Whether you lent a friend some money, bought something with your credit card for them because you had a better credit rating or took out a loan for them, if they’re not paying you back it sucks. Research shows that nearly a third of people have fallen out with a friend or family member over an unpaid debt, but before you take legal action, you need to consider two things if you are likely to win your case and if your friend has the money.
You need to decide if it’s a sensible thing to take legal action and how you would do it. Can you prove that you are owed the money because to win a case, you need to have some evidence that your friend owes you money. It doesn’t have to be a written legal contract, with witnesses, etc. as suing someone for money is a civil case and the judge will decide who wins “on the balance of probabilities,“ looking at whose story seems most likely. A spoken agreement is a valid legal contract. However, there still needs to be something you can show. If you gave your friend cash and no-one saw you do it, then it’s going to be a bit tricky.
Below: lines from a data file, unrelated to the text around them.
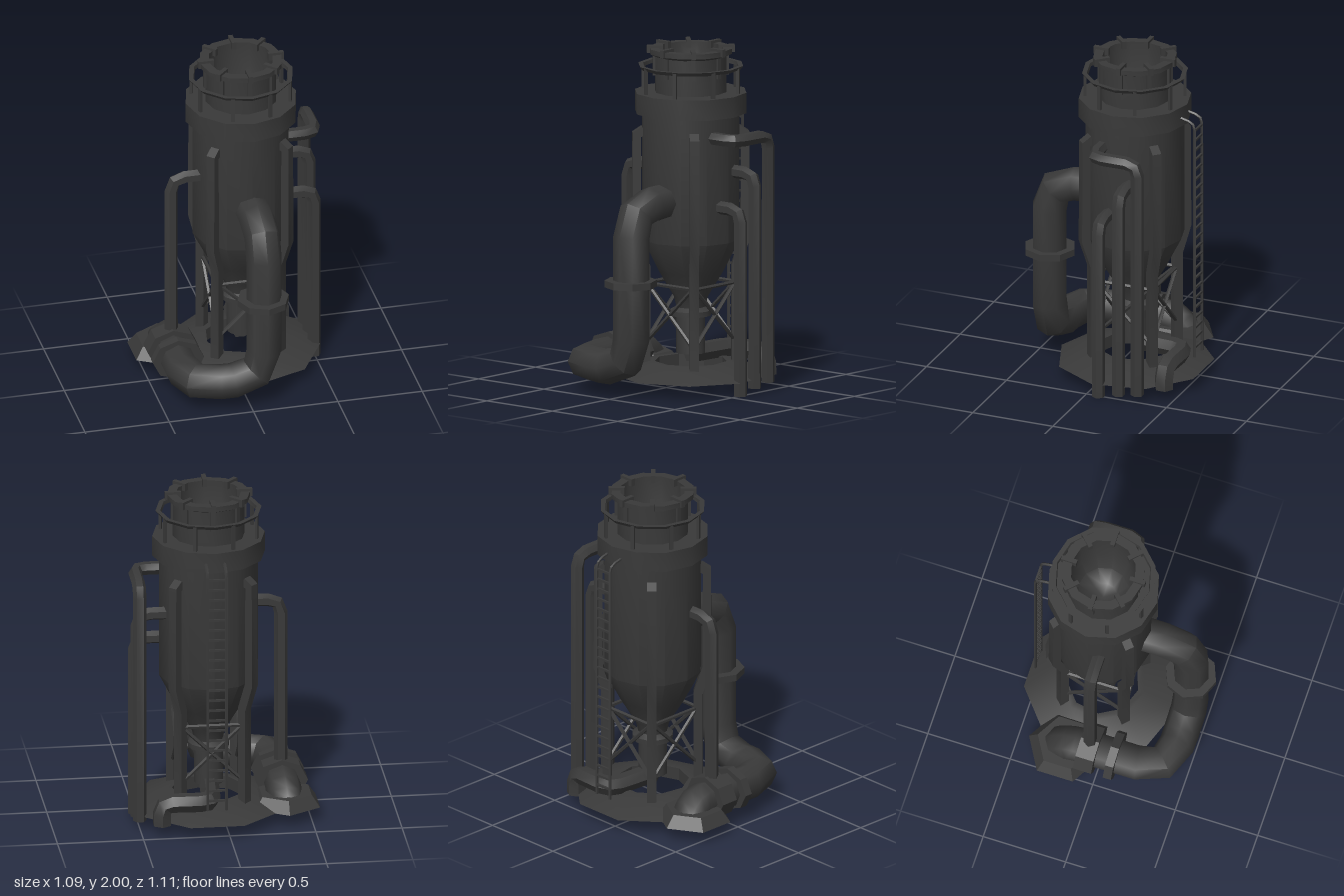
import * as THREE from 'three';
import { toCreasedNormals } from 'three/addons/utils/BufferGeometryUtils.js';

const V = (x, y, z) => new THREE.Vector3(x, y, z);
// Double-sided because the base ring and duct foot are open shells
const darkSteel = new THREE.MeshStandardMaterial({ color: 0x393939, side: THREE.DoubleSide });
darkSteel.name = 'darkSteel';

const CX = 0.077, CZ = -0.125; // vessel axis
const polar = (r, a, y) => V(Math.sin(a) * r, y, Math.cos(a) * r);

function mesh(name, geometry, parent, crease = 0.6) {
  const m = new THREE.Mesh(toCreasedNormals(geometry, crease), darkSteel);
  m.name = name;
  parent.add(m);
  return m;
}

// Revolved profile of [radius, height] pairs, outside going up
function lathe(name, profile, sides, parent) {
  return mesh(name, new THREE.LatheGeometry(profile.map(([r, y]) => new THREE.Vector2(r, y)), sides), parent);
}

// Round the corners of a polyline with a few points each
function roundPath(pts, bend) {
  const out = [pts[0]];
  for (let i = 1; i < pts.length - 1; i++) {
    const p = pts[i];
    const d0 = pts[i - 1].clone().sub(p), d1 = pts[i + 1].clone().sub(p);
    const k = Math.min(bend, d0.length() * 0.49, d1.length() * 0.49);
    const a = p.clone().addScaledVector(d0.normalize(), k);
    const b = p.clone().addScaledVector(d1.normalize(), k);
    out.push(...new THREE.QuadraticBezierCurve3(a, p, b).getPoints(2));
  }
  out.push(pts[pts.length - 1]);
  return out;
}

// Polygonal pipe swept along a path, with closed ends
function pipe(name, path, r, sides, parent, bend = 0) {
  const pts = bend ? roundPath(path, bend) : path;
  const pos = [], idx = [], last = pts.length - 1;
  const dir = i => pts[i + 1].clone().sub(pts[i]).normalize();
  let t = dir(0);
  const n = Math.abs(t.x) > 0.8 ? V(0, 1, 0) : V(1, 0, 0);
  n.addScaledVector(t, -n.dot(t)).normalize();
  pts.forEach((p, i) => {
    const nt = i === 0 ? dir(0) : i === last ? dir(last - 1) : dir(i - 1).add(dir(i)).normalize();
    n.applyQuaternion(new THREE.Quaternion().setFromUnitVectors(t, nt));
    t = nt;
    const b = t.clone().cross(n);
    for (let j = 0; j < sides; j++) {
      const a = j / sides * Math.PI * 2;
      const q = p.clone().addScaledVector(n, r * Math.cos(a)).addScaledVector(b, r * Math.sin(a));
      pos.push(q.x, q.y, q.z);
    }
  });
  for (let j = 0; j < sides; j++) {
    const k = (j + 1) % sides;
    for (let i = 0; i < last; i++) {
      const a = i * sides + j, d = i * sides + k, b = a + sides, c = d + sides;
      idx.push(a, d, b, d, c, b);
    }
    if (j > 0 && j < sides - 1) {
      const e = last * sides;
      idx.push(0, k, j, e, e + j, e + k);
    }
  }
  const g = new THREE.BufferGeometry();
  g.setAttribute('position', new THREE.Float32BufferAttribute(pos, 3));
  g.setIndex(idx);
  return mesh(name, g, parent, sides > 6 ? 0.9 : 0.6);
}

function box(name, w, h, d, p, angle, parent) {
  const m = mesh(name, new THREE.BoxGeometry(w, h, d), parent);
  m.position.copy(p);
  m.rotation.y = angle;
  return m;
}

function makeVessel() {
  const g = new THREE.Group();
  g.name = 'vessel';
  g.position.set(CX, 0, CZ);
  // Shell, hopper and discharge nozzle
  lathe('hopperShell', [[0, 0.2], [0.085, 0.2], [0.085, 0.42], [0.12, 0.42], [0.12, 0.45], [0.085, 0.47],
    [0.1, 0.53], [0.19, 0.68], [0.287, 0.87], [0.287, 1.65]], 12, g);
  lathe('platform', [[0.27, 1.61], [0.327, 1.61], [0.327, 1.73], [0.2, 1.73]], 12, g);
  // Open neck with a rim and a bowl inside
  lathe('neck', [[0.21, 1.71], [0.21, 1.94], [0.243, 1.955], [0.243, 1.985], [0.19, 1.985],
    [0.19, 1.76], [0.15, 1.63], [0.08, 1.56], [0, 1.54]], 12, g);

  // Rim clips and guard rail
  for (let i = 0; i < 8; i++) {
    const a = i * Math.PI / 4;
    box('rimClip', 0.026, 0.045, 0.093, polar(0.207, a, 1.9775), a, g);
    box('clipStrap', 0.026, 0.13, 0.02, polar(0.21, a, 1.89), a, g);
    box('railPost', 0.022, 0.16, 0.016, polar(0.288, a + Math.PI / 8, 1.8), a + Math.PI / 8, g);
  }
  lathe('guardRail', [[0.275, 1.865], [0.293, 1.865], [0.308, 1.886], [0.28, 1.886], [0.275, 1.865]], 12, g);

  // Four legs with cross bracing
  for (let i = 0; i < 4; i++) {
    const a = Math.PI / 4 + i * Math.PI / 2, b = a + Math.PI / 2;
    pipe('leg', [polar(0.262, a, 0.1), polar(0.262, a, 0.71), polar(0.313, a, 0.87),
      polar(0.313, a, 1.48), polar(0.27, a, 1.505)], 0.038, 4, g);
    pipe('brace', [polar(0.262, a, 0.62), polar(0.262, b, 0.26)], 0.012, 5, g);
    pipe('brace', [polar(0.262, b, 0.62), polar(0.262, a, 0.26)], 0.012, 5, g);
    pipe('crossbar', [polar(0.262, a, 0.61), polar(0.262, b, 0.61)], 0.012, 5, g);
  }
  // Base ring, open below
  lathe('baseRing', [[0.458, 0.08], [0.25, 0.155], [0.21, 0.155], [0.21, 0.08]], 9, g);
  return g;
}

function makeMainDuct() {
  const g = new THREE.Group();
  g.name = 'mainDuct';
  pipe('ductPipe', [V(0.085, 1.115, 0.05), V(0.085, 1.115, 0.405), V(0.085, 0.168, 0.405), V(-0.35, 0.168, 0.4),
    V(-0.35, 0.168, -0.19), V(-0.355, 0.09, -0.25)], 0.105, 8, g, 0.18);
  // Flanges around the duct; the horizontal ones are slightly flattened
  const flange = (p, width, horizontal) => {
    const m = mesh('ductFlange', new THREE.CylinderGeometry(0.152, 0.152, width, 8), g);
    m.position.copy(p);
    if (horizontal) {
      m.rotation.x = Math.PI / 2;
      m.scale.z = 0.83;
    }
  };
  flange(V(0.08, 0.675, 0.405), 0.04, false);
  flange(V(-0.35, 0.175, 0.085), 0.05, true);
  flange(V(-0.35, 0.175, -0.065), 0.11, true);
  // Flared foot under the duct outlet, open below
  const foot = lathe('ductFoot', [[0.218, 0.08], [0.165, 0.15], [0, 0.15]], 6, g);
  foot.position.set(-0.358, 0, -0.215);
  return g;
}

function makeSidePipes() {
  const g = new THREE.Group();
  g.name = 'sidePipes';
  const r = 0.039;
  pipe('lowPipe', [V(0.5, 0, -0.075), V(0.5, 1.085, -0.075), V(0.3, 1.085, -0.075)], r, 6, g, 0.07);
  pipe('middlePipe', [V(0.5, 0.03, -0.2), V(0.5, 1.28, -0.2), V(0.3, 1.28, -0.2)], r, 6, g, 0.07);
  pipe('highPipe', [V(0.5, 0.05, -0.318), V(0.5, 1.495, -0.318), V(0.5, 1.495, -0.03), V(0.3, 1.495, -0.03)], r, 6, g, 0.07);
  pipe('rightPipe', [V(-0.35, 0.03, -0.065), V(-0.35, 1.28, -0.065), V(-0.15, 1.28, -0.065)], r, 6, g, 0.08);
  pipe('drainPipe', [V(0.075, 0.195, -0.12), V(0.1, 0.195, -0.45), V(0.385, 0.195, -0.437), V(0.385, 0.065, -0.437)], 0.057, 6, g, 0.07);
  return g;
}

function makeLadder() {
  const g = new THREE.Group();
  g.name = 'ladder';
  for (const x of [0.022, 0.13])
    pipe('ladderRail', [V(x, 0.17, -0.52), V(x, 1.64, -0.52), V(x, 1.665, -0.42)], 0.009, 5, g, 0.04);
  for (let i = 0; i < 23; i++)
    box('rung', 0.11, 0.012, 0.012, V(0.076, 0.23 + i * 0.062, -0.52), 0, g);
  return g;
}

export function createModel() {
  const model = new THREE.Group();
  model.name = 'siloTower';
  model.add(makeVessel(), makeMainDuct(), makeSidePipes(), makeLadder());
  return model;
}
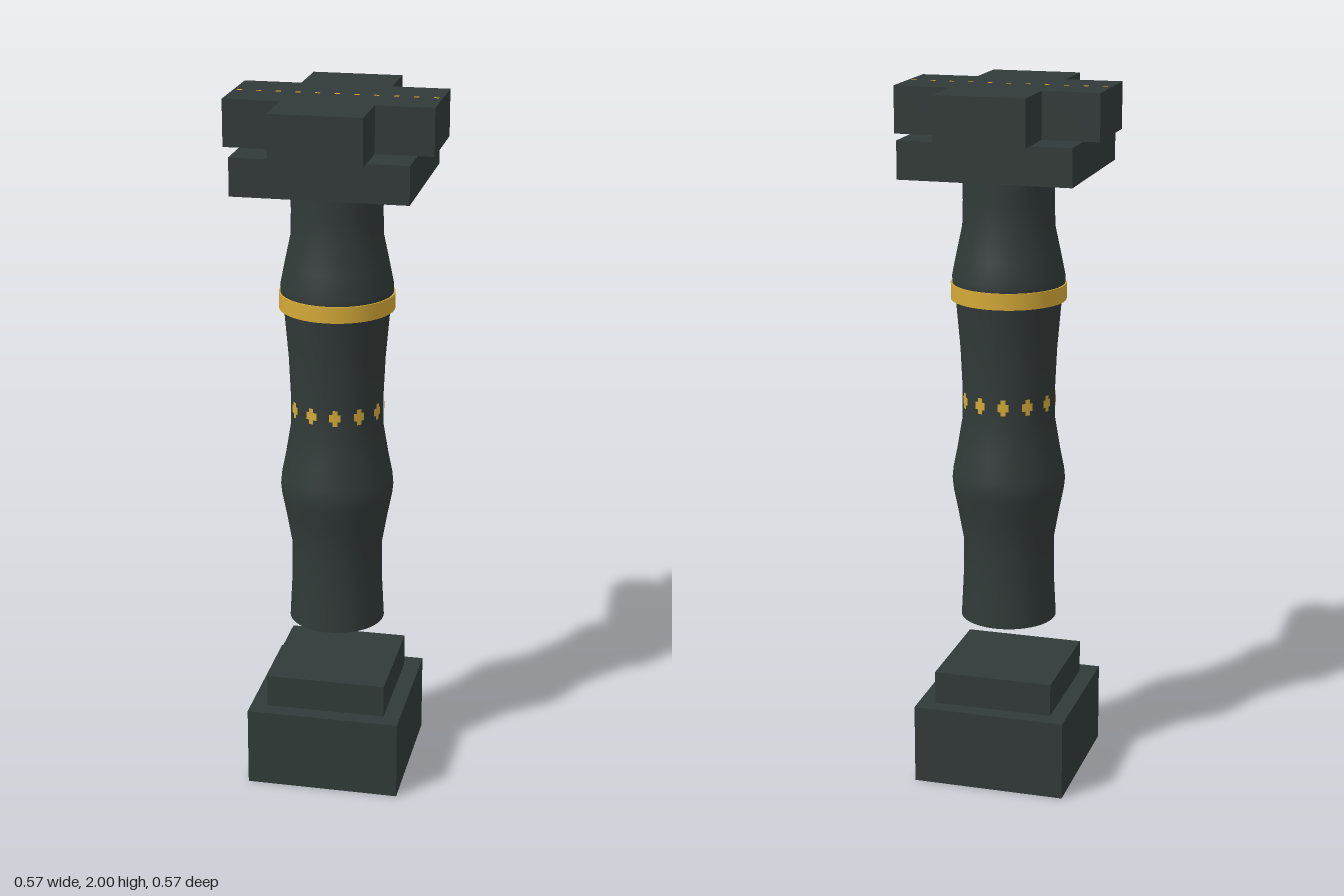
import * as THREE from 'three';

const stone = new THREE.MeshStandardMaterial({ color: 0x313a38 });
stone.name = 'darkStone';
const gold = new THREE.MeshStandardMaterial({ color: 0xd4a937 });
gold.name = 'gold';

export function createModel() {
  const model = new THREE.Group();
  model.name = 'column';

  const add = (name, geometry, material, y = 0, parent = model) => {
    const mesh = new THREE.Mesh(geometry, material);
    mesh.name = name;
    mesh.position.y = y;
    parent.add(mesh);
    return mesh;
  };
  // Square slab between two heights
  const slab = (name, half, y0, y1) =>
    add(name, new THREE.BoxGeometry(half * 2, y1 - y0, half * 2), stone, (y0 + y1) / 2);

  // Stepped base, with the shaft floating above it
  slab('basePlinth', 0.22, 0, 0.23);
  slab('baseStep', 0.172, 0.23, 0.325);

  // Turned shaft with two bulges
  const profile = [
    [0.137, 0.465], [0.131, 0.58], [0.13, 0.7], [0.146, 0.79], [0.158, 0.85],
    [0.161, 0.88], [0.158, 0.91], [0.146, 0.97], [0.131, 1.06], [0.131, 1.15],
    [0.136, 1.26], [0.148, 1.4], [0.157, 1.44], [0.158, 1.47], [0.146, 1.53],
    [0.129, 1.61], [0.127, 1.68], [0.128, 1.765],
  ].map(([r, y]) => new THREE.Vector2(r, y));
  add('shaft', new THREE.LatheGeometry(profile, 48), stone);
  add('shaftUnderside', new THREE.CircleGeometry(0.137, 48), stone, 0.465).rotation.x = Math.PI / 2;

  // Gold collar
  add('collar', new THREE.CylinderGeometry(0.162, 0.162, 0.046, 48), gold, 1.428);

  // Ring of small curved gold inlays
  const inlays = new THREE.Group();
  inlays.name = 'shaftInlays';
  model.add(inlays);
  for (let i = 0; i < 12; i++) {
    const angle = THREE.MathUtils.degToRad(9 + i * 30);
    const wide = new THREE.CylinderGeometry(0.1335, 0.1335, 0.022, 3, 1, true, angle - 0.12, 0.24);
    const tall = new THREE.CylinderGeometry(0.134, 0.134, 0.046, 2, 1, true, angle - 0.05, 0.1);
    add('inlayBar', wide, gold, 1.12, inlays);
    add('inlayStem', tall, gold, 1.12, inlays);
  }

  // Square capital topped by a cross-shaped block
  slab('capital', 0.242, 1.765, 1.87);
  const a = 0.127, b = 0.287;
  const cross = new THREE.Shape([
    [-a, -b], [a, -b], [a, -a], [b, -a], [b, a], [a, a],
    [a, b], [-a, b], [-a, a], [-b, a], [-b, -a], [-a, -a],
  ].map(([x, y]) => new THREE.Vector2(x, y)));
  const crossGeometry = new THREE.ExtrudeGeometry(cross, { depth: 0.13, bevelEnabled: false });
  crossGeometry.rotateX(-Math.PI / 2);
  add('capitalCross', crossGeometry, stone, 1.87);

  // Row of tiny gold flecks across the top
  for (let i = -5; i <= 5; i++) {
    add('topFleck', new THREE.BoxGeometry(0.014, 0.001, 0.01), gold, 2).position.x = i * 0.054;
  }
  return model;
}
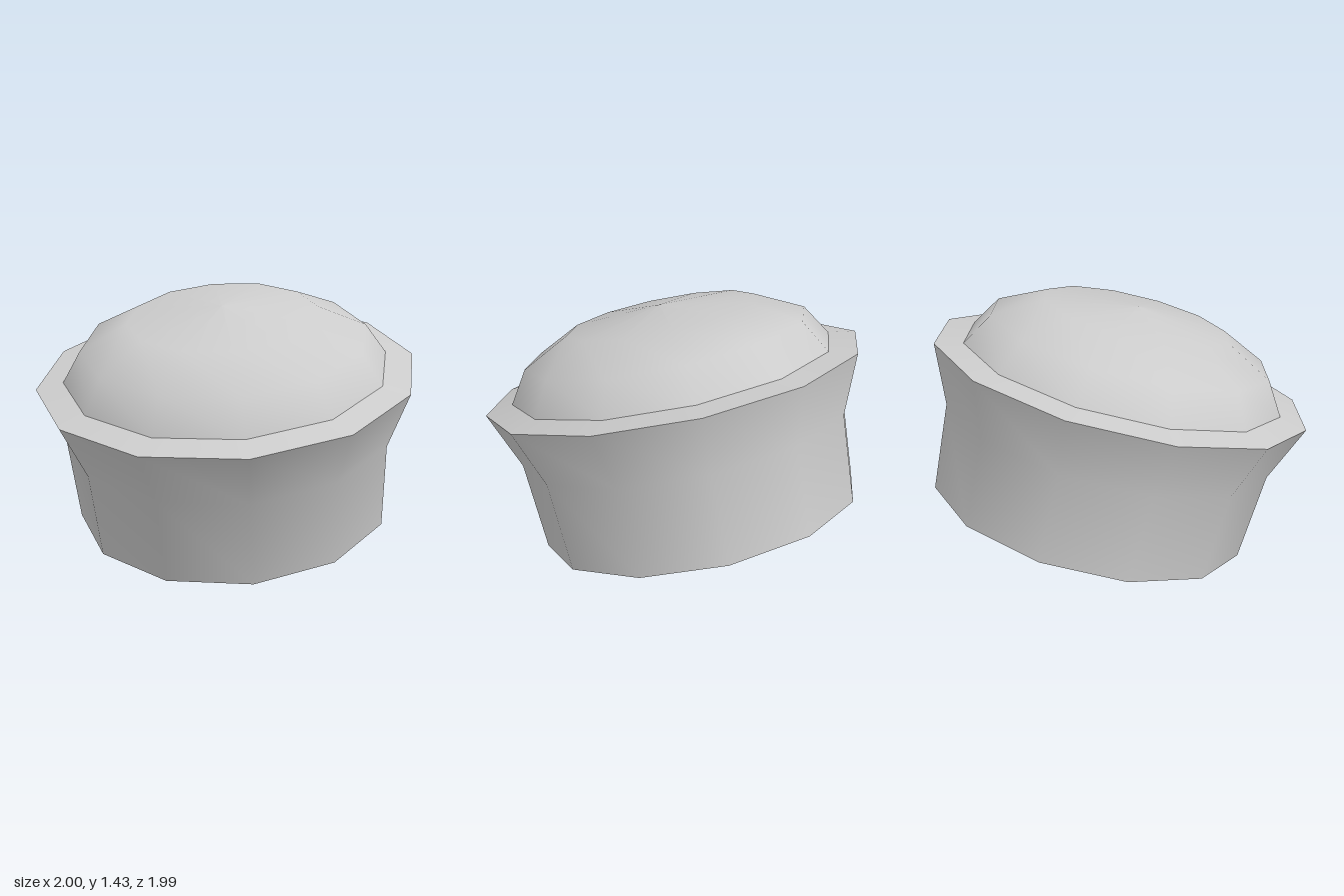
import * as THREE from 'three';

const SIDES = 12;
const TURN = THREE.MathUtils.degToRad(18.7); // corner offset around the axis
const TILT = THREE.MathUtils.degToRad(15);   // whole button leans forward

export function createModel() {
  const grey = new THREE.MeshStandardMaterial({ color: 0xcccccc });
  grey.name = 'light grey';

  const model = new THREE.Group();
  model.name = 'tiltedButton';

  // Each part is a twelve-sided lathe; profile pairs are [radius, height], bottom to top
  const addPart = (name, profile) => {
    const points = profile.map(([r, y]) => new THREE.Vector2(r, y));
    const mesh = new THREE.Mesh(new THREE.LatheGeometry(points, SIDES, TURN), grey);
    mesh.name = name;
    model.add(mesh);
  };

  addPart('base', [[0, 0], [0.866, 0]]);
  addPart('flaredWall', [[0.866, 0], [0.895, 0.477], [1.02, 0.791]]);
  addPart('rim', [[1.02, 0.791], [0.872, 0.818]]);
  addPart('dome', [[0.872, 0.818], [0.765, 0.986], [0.507, 1.115], [0, 1.167]]);

  // Lean forward, with the lowest corner touching the ground
  model.rotation.x = TILT;
  model.position.set(0, 0.22, -0.17);

  const root = new THREE.Group();
  root.name = 'button';
  root.add(model);
  return root;
}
Was it a loan or a gift? Your friend might say that it was a present, but does it seem plausible? People don’t usually give friends furniture or a car as a gift, but partners, however, do give each other gifts, and sometimes expensive ones. Parents may even give a child a deposit for a house. If a gift seems plausible, again the critical facts in a court deciding between a loan and a gift are likely to be whether there is any written evidence that the money was due to be repaid and whether any repayments have been made.
Can your friend afford to pay you back? If your friend has no money or assets, there is very little point in taking them to court. While you might win the case, it still doesn’t mean they have the money to give you, or they could end up giving you a minimal amount per month. There are ways that you can “enforce the court judgment” and get the money that you are owed, but these will all cost you money and may well not work.
When it comes to a relationship with a friend, mediation can be an excellent way to go. Mediation is when an impartial person – trained in dealing with difficult discussions between two opposing sides – acts like a referee in a dispute. Mediation can cost money, but it is cheaper than hiring a solicitor and taking court action. The price will be based on how much is owed, and you can have a look online to find out more information, someone like Judge Diane Ritchie specializes in this sort of thing, there is plenty of information on her website.
Get legal advice before doing this if you’re unsure about anything as different circumstances mean different options.